Sustainability represents a contested concept that is open to different and partly exclusive interpretations. It consists of a norm cluster that includes environmental, social and economic norms. The 17 Sustainable Development Goals (SDGs) of the 2030 Agenda are determined by conflicting environmental, social and economic norms. Do policies of international organizations (IOs) for the implementation of the SDGs prefer specific components of (environmental, social and economic) sustainability? How far can IOs reach common understandings about conflicting goals that are included in single SDGs? These questions become especially relevant in the issue area of global food governance where contributions by different IOs are necessary to achieve SDG 2 that calls for the ending of hunger, to achieve food security, and to promote sustainable agriculture.
Building on findings from the research project TANNRE, funded by the German Federal Ministry of Education and Research (2017-2020), the talk explores how four key IOs of the global regime complex for food – FAO, UNEP, WHO and WTO – incorporate the different dimensions of sustainability and consider the different goals of SDG 2. It highlights IOs’ diverging and partly conflicting understandings of the sustainability norm cluster and discusses how these IOs can manage conflicting norm understandings.
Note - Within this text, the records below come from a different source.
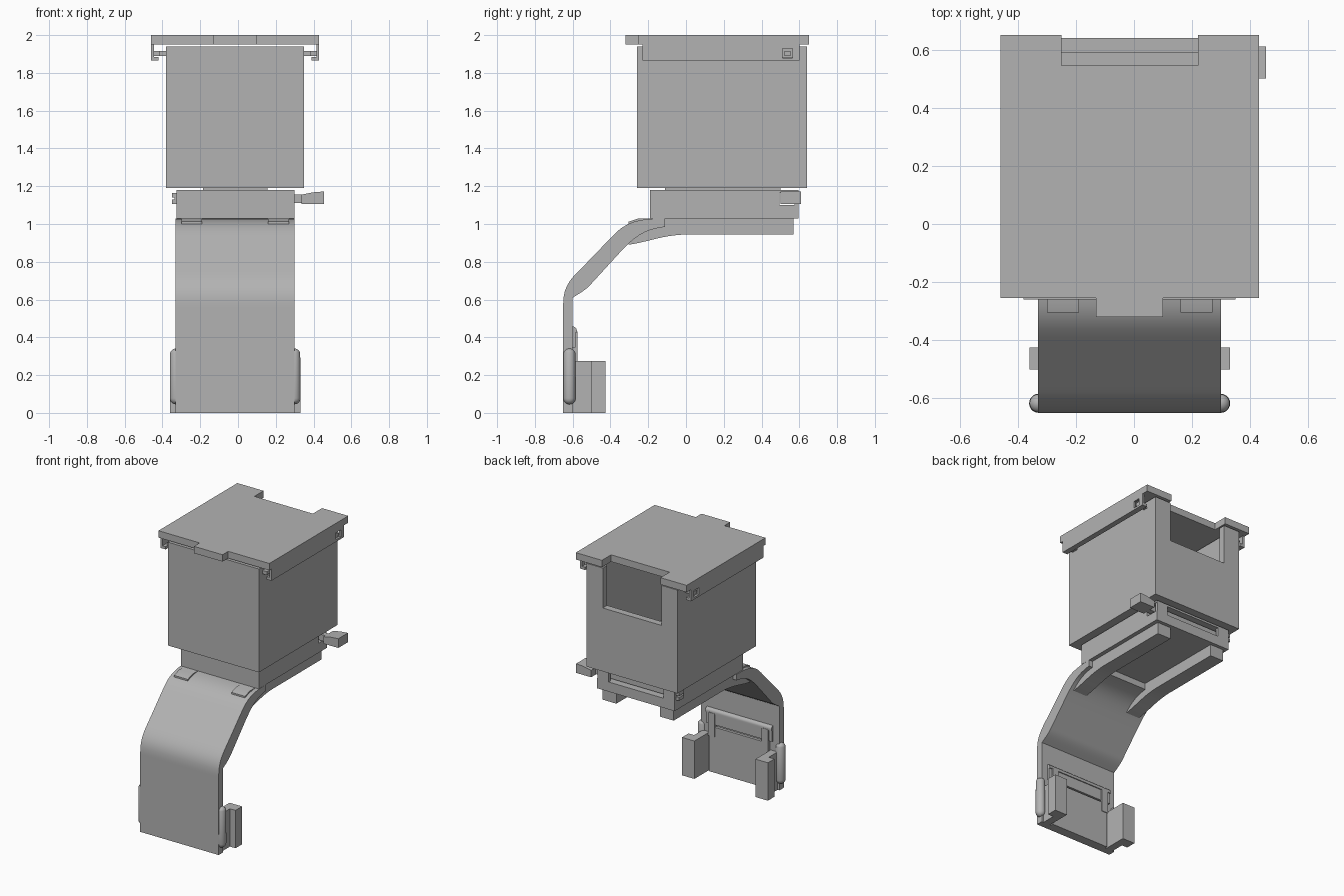
import bpy, bmesh, math
from mathutils import Vector

if "Cube" in bpy.data.objects:
    bpy.data.objects.remove(bpy.data.objects["Cube"])

grey = bpy.data.materials.new("grey")
grey.diffuse_color = (0.45, 0.45, 0.45, 1)
grey.use_nodes = True
grey.node_tree.nodes["Principled BSDF"].inputs["Base Color"].default_value = grey.diffuse_color
CX = -0.015  # mirror plane of the body


def finish(name, bm, smooth=False):
    bmesh.ops.recalc_face_normals(bm, faces=bm.faces)
    me = bpy.data.meshes.new(name)
    bm.to_mesh(me)
    bm.free()
    me.materials.append(grey)
    ob = bpy.data.objects.new(name, me)
    bpy.context.collection.objects.link(ob)
    if smooth:
        bpy.ops.object.select_all(action='DESELECT')
        ob.select_set(True)
        bpy.context.view_layer.objects.active = ob
        bpy.ops.object.shade_smooth_by_angle(angle=math.radians(35))
    return ob


def prism(name, pts, axis, a, b, smooth=False):
    """Extrude a 2D outline along x (points are y,z), y (x,z) or z (x,y)."""
    def put(p, t):
        return {'x': (t, p[0], p[1]), 'y': (p[0], t, p[1]), 'z': (p[0], p[1], t)}[axis]
    bm = bmesh.new()
    f = bm.faces.new([bm.verts.new(put(p, a)) for p in pts])
    r = bmesh.ops.extrude_face_region(bm, geom=[f])
    move = Vector(put((0, 0), b - a))
    bmesh.ops.translate(bm, vec=move, verts=[v for v in r['geom'] if isinstance(v, bmesh.types.BMVert)])
    return finish(name, bm, smooth)


def box(name, x0, x1, y0, y1, z0, z1):
    return prism(name, [(x0, y0), (x1, y0), (x1, y1), (x0, y1)], 'z', z0, z1)


def pair(s, a, b):
    """Two distances from the mirror plane, as an ordered x range on side s."""
    return sorted((CX + s * a, CX + s * b))


def curve(p0, p1, p2, p3, n=8):
    out = []
    for i in range(n + 1):
        t = i / n
        u = 1 - t
        out.append(tuple(u**3 * a + 3*u*u*t * b + 3*u*t*t * c + t**3 * d
                         for a, b, c, d in zip(p0, p1, p2, p3)))
    return out


# Lid with front tab and rear notch
prism("lid", [(-.46, -.255), (-.13, -.255), (-.13, -.32), (.10, -.32), (.10, -.255), (.43, -.255),
              (.43, .65), (.22, .65), (.22, .545), (-.25, .545), (-.25, .65), (-.46, .65)], 'z', 1.95, 2.0)

# Open container: floor, walls and a U-shaped rear wall
box("container_floor", -.38, .35, -.26, .64, 1.19, 1.24)
box("container_front", -.38, .35, -.26, -.21, 1.24, 1.94)
for s in (-1, 1):
    box("container_side", *pair(s, .315, .365), -.21, .59, 1.24, 1.94)
prism("container_back", [(-.38, 1.24), (.35, 1.24), (.35, 1.94), (.22, 1.94), (.22, 1.65),
                         (-.25, 1.65), (-.25, 1.94), (-.38, 1.94)], 'y', .59, .64)

# Lid skirts with a window, inner lip, and container pegs
for s in (-1, 1):
    x = pair(s, .43, .445)
    box("lid_skirt_front", *x, -.23, .51, 1.865, 1.95)
    box("lid_skirt_rear", *x, .565, .60, 1.865, 1.95)
    box("lid_skirt_top", *x, .51, .565, 1.93, 1.95)
    box("lid_skirt_bottom", *x, .51, .565, 1.865, 1.88)
    box("lid_lip", *pair(s, .405, .43), -.23, .60, 1.865, 1.885)
    box("container_peg", *pair(s, .365, .435), .522, .553, 1.89, 1.915)
    box("front_peg", *pair(s, .365, .40), -.22, -.17, 1.89, 1.915)

# Base under the container
box("base_spacer", -.185, .155, -.11, .50, 1.18, 1.19)
box("base_lower", -.325, .30, -.19, .595, 1.03, 1.10)
box("base_upper", -.325, .30, -.19, .495, 1.10, 1.18)
box("rear_cover", -.325, .30, .495, .595, 1.165, 1.18)
for s in (-1, 1):
    box("rear_cheek", *pair(s, .22, .31), .575, .595, 1.10, 1.165)

# Sliding latch with lever
box("slider", -.335, .335, .52, .56, 1.11, 1.155)
for z in (1.105, 1.14):
    box("slider_catch", -.35, -.325, .52, .58, z, z + .025)
prism("lever", [(.335, 1.105), (.455, 1.105), (.455, 1.172), (.40, 1.168), (.335, 1.155)], 'y', .50, .61)

# Curved strap
outer = ([(-.65, 0), (-.65, .56)] + curve((-.65, .58), (-.65, .68), (-.60, .72), (-.53, .79))
         + curve((-.39, .935), (-.32, 1.01), (-.26, 1.03), (-.11, 1.03)))
inner = (curve((-.11, .985), (-.23, .97), (-.27, .93), (-.34, .86))
         + curve((-.50, .685), (-.53, .65), (-.56, .635), (-.60, .61)) + [(-.60, 0)])
prism("strap", outer + inner, 'x', -.33, .30, True)

# Rails whose front ends poke through the strap
rail = ([(.57, 1.03), (.57, .945)] + curve((0, .945), (-.13, .94), (-.2, .905), (-.305, .89))
        + [(-.305, 1.012), (-.25, 1.03)])
for s in (-1, 1):
    prism("rail", rail, 'x', *pair(s, .175, .285), True)

# Clip at the lower end: back plate, rounded top bar, ribs and flanged arms
box("clip_plate", -.25, .22, -.60, -.58, 0, .33)
box("clip_plate_top", -.28, .25, -.60, -.585, .345, .43)
bar = [(-.60, .425)] + [(-.60 + .022 * math.cos(a), .435 + .022 * math.sin(a))
                        for a in [i * math.pi / 16 for i in range(9)]]
bar.insert(1, (-.578, .425))
prism("clip_bar", bar, 'x', -.28, .25, True)
for s in (-1, 1):
    box("clip_rib", *pair(s, .19, .24), -.60, -.575, .26, .43)
    i, o, m = (CX + s * d for d in (.245, .345, .30))
    prism("clip_arm", [(i, -.60), (m, -.60), (m, -.50), (o, -.50), (o, -.425), (i, -.425)], 'z', 0, .275)

    # Rounded side pad
    bm = bmesh.new()
    bmesh.ops.create_uvsphere(bm, u_segments=20, v_segments=10, radius=.033)
    bmesh.ops.translate(bm, vec=(CX + s * .313, -.617, .078), verts=bm.verts)
    for v in bm.verts:
        if v.co.z > .079:
            v.co.z += .23
    finish("side_pad", bm, True)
Sandra Schwindenhammer is Assistant Professor at University of Giessen, Germany. In her research she focusses on global food- and sustainability issues, food and agricultural governance through standards, global norm contestation and the legitimacy and effectiveness of public and private organizations.